Not so long ago Wilshere seemed to be untouchable and almost booked a starting place for himself even when on the sidelines. If it comes down to Jack and Ramsey in selecting a double pivot partner for Flamini, the opinion might be extremely divided and there could be a targeted approach to home and away games. Wilshere is the more flair player of the two, and playing with Mathieu will provide the best possible platform for Jack to exhibit and play his natural game. Also the small fact that as an attacking threat Wilshere is better at contributing to the build up play makes him a more potent option. Ramsey’s all action nature makes him indisciplined at times and skews the shape. Rosicky and Chamberlain will also be in contention for the spots but it’s fair to assume that as long as Ramsey, Wilshere and Arteta are fit to start, most of their involvement will be in the attacking positions.

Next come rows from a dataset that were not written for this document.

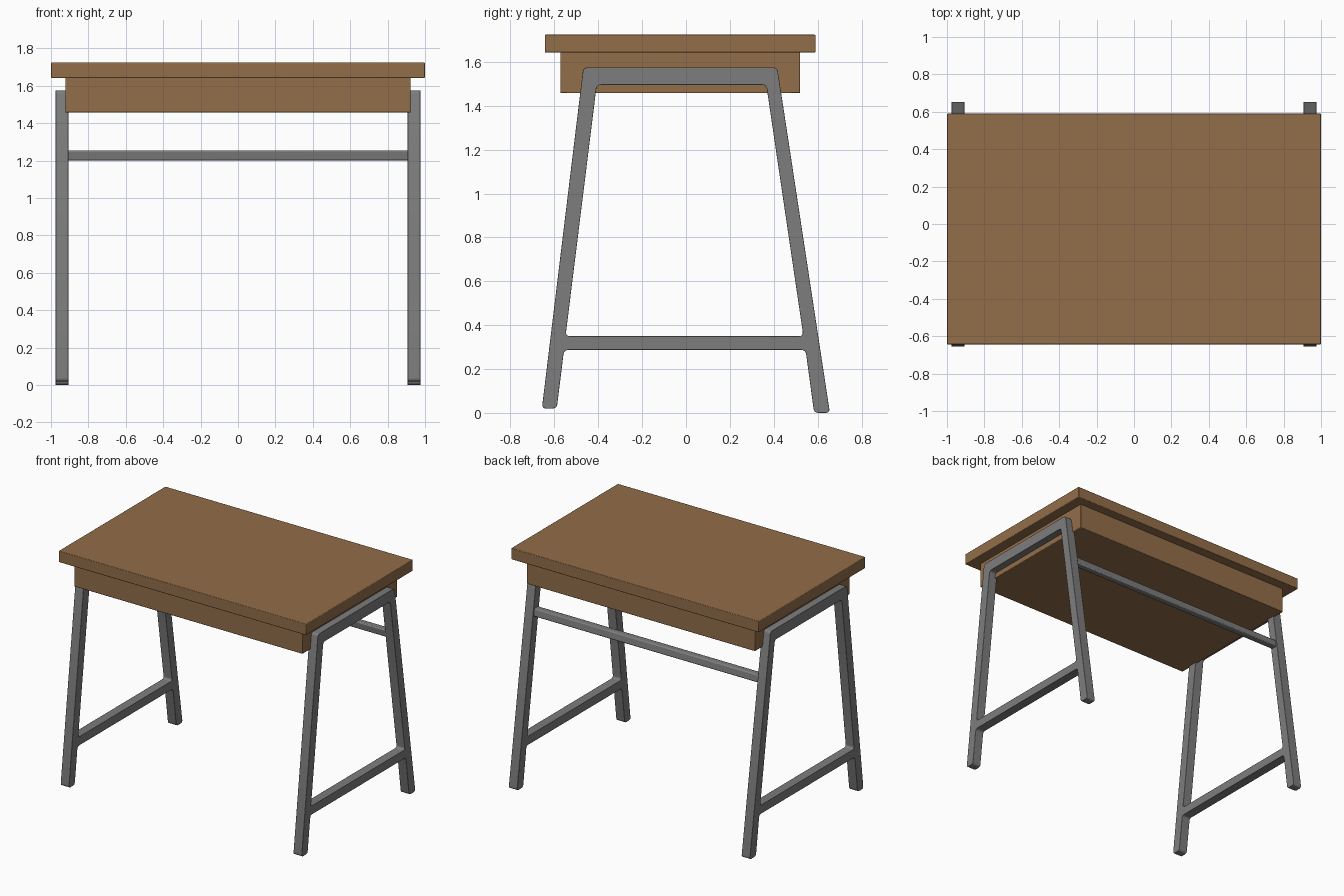
import bpy, bmesh
from mathutils import Vector

if "Cube" in bpy.data.objects:
    bpy.data.objects.remove(bpy.data.objects["Cube"])


def material(name, rgb):
    m = bpy.data.materials.new(name)
    m.diffuse_color = (*rgb, 1)
    m.use_nodes = True
    m.node_tree.nodes["Principled BSDF"].inputs["Base Color"].default_value = m.diffuse_color
    return m


WOOD = material("brown wood", (0.29, 0.155, 0.067))
STEEL = material("grey steel", (0.205, 0.205, 0.205))


def finish(bm, name, mat, bevel):
    bmesh.ops.recalc_face_normals(bm, faces=bm.faces)
    me = bpy.data.meshes.new(name)
    bm.to_mesh(me)
    bm.free()
    me.materials.append(mat)
    ob = bpy.data.objects.new(name, me)
    bpy.context.collection.objects.link(ob)
    mod = ob.modifiers.new("soft edges", 'BEVEL')
    mod.width, mod.segments, mod.limit_method = bevel, 2, 'ANGLE'
    mod.angle_limit = 0.7
    bpy.ops.object.select_all(action='DESELECT')
    ob.select_set(True)
    bpy.context.view_layer.objects.active = ob
    bpy.ops.object.shade_smooth_by_angle(angle=0.6)
    return ob


def box(name, x, y, z, mat, bevel, lean=0.0):
    # lean shifts the upper side in y so the box follows a sloped leg
    bm = bmesh.new()
    bmesh.ops.create_cube(bm, size=1)
    for v in bm.verts:
        top = v.co.z > 0
        v.co = Vector((x[v.co.x > 0], y[v.co.y > 0] + (lean if top else 0), z[top]))
    return finish(bm, name, mat, bevel)


def rounded(points, r, steps=4):
    # replace every corner of a closed outline by a small curve
    out, n = [], len(points)
    for i, p in enumerate(points):
        p = Vector(p)
        a = p + (Vector(points[i - 1]) - p).normalized() * r
        b = p + (Vector(points[(i + 1) % n]) - p).normalized() * r
        for k in range(steps + 1):
            t = k / steps
            out.append(a * (1 - t) ** 2 + p * 2 * t * (1 - t) + b * t * t)
    return out


def side_frame(name, x0, x1):
    outer = [(-0.468, 1.575), (-0.657, 0.02), (-0.589, 0.02), (-0.556, 0.287),
             (0.545, 0.287), (0.584, 0.0), (0.656, 0.0), (0.416, 1.575)]
    inner = [(-0.407, 1.495), (-0.549, 0.35), (0.535, 0.35), (0.366, 1.495)]
    bm = bmesh.new()
    edges = []
    for loop in (rounded(outer, 0.02), rounded(inner, 0.02)):
        vs = [bm.verts.new((x0, p.x, p.y)) for p in loop]
        edges += [bm.edges.new((vs[i - 1], vs[i])) for i in range(len(vs))]
    bmesh.ops.triangle_fill(bm, edges=edges, use_beauty=True)
    ext = bmesh.ops.extrude_face_region(bm, geom=bm.faces[:], use_keep_orig=True)
    moved = [g for g in ext["geom"] if isinstance(g, bmesh.types.BMVert)]
    bmesh.ops.translate(bm, verts=moved, vec=(x1 - x0, 0, 0))
    return finish(bm, name, STEEL, 0.008)


# Wooden top and the case under it
box("desk_top", (-1, 1), (-0.643, 0.59), (1.642, 1.724), WOOD, 0.004)
box("desk_case", (-0.922, 0.922), (-0.572, 0.52), (1.457, 1.65), WOOD, 0.004)

# Trapezoid leg frames on both sides
side_frame("left_leg_frame", -0.975, -0.907)
side_frame("right_leg_frame", 0.907, 0.975)

# Bar joining the back legs
box("back_bar", (-0.92, 0.92), (0.413, 0.463), (1.2, 1.255), STEEL, 0.008, -0.008)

Funnily all this discussion however, is keeping in mind that Flamini starts. Ideally this may not always be the case except in games where Wenger foresees a tight affair. An away game at the Signal Iduna Park for instance might be one. Otherwise in home games or games against lesser midfields, there is a good chance that we will continue to see Ramsey-Wilshere at the heart of midfield, and with the 2 playing together more often, they might develop a good understanding of each other’s game. Flamini will continue to knock on the door, and that could act as a propellant for the two. Versatility wise nobody in the squad comes close and, like most people claimed when he was signed, Flamini is an upgrade on the on-loan Coquelin, a more experienced, refined and fiercer version of him. He might not be starting too many games, but he could be vital as the season grows on. His ferocity if and when combined with the calm of Arteta, or the relentlessness of Ramsey, or the aggression of Wilshere could only make Arsenal look more solid than they have in the past two seasons. Rest assured, Flamini will put in a performance whenever called upon. And that is precisely why he was signed.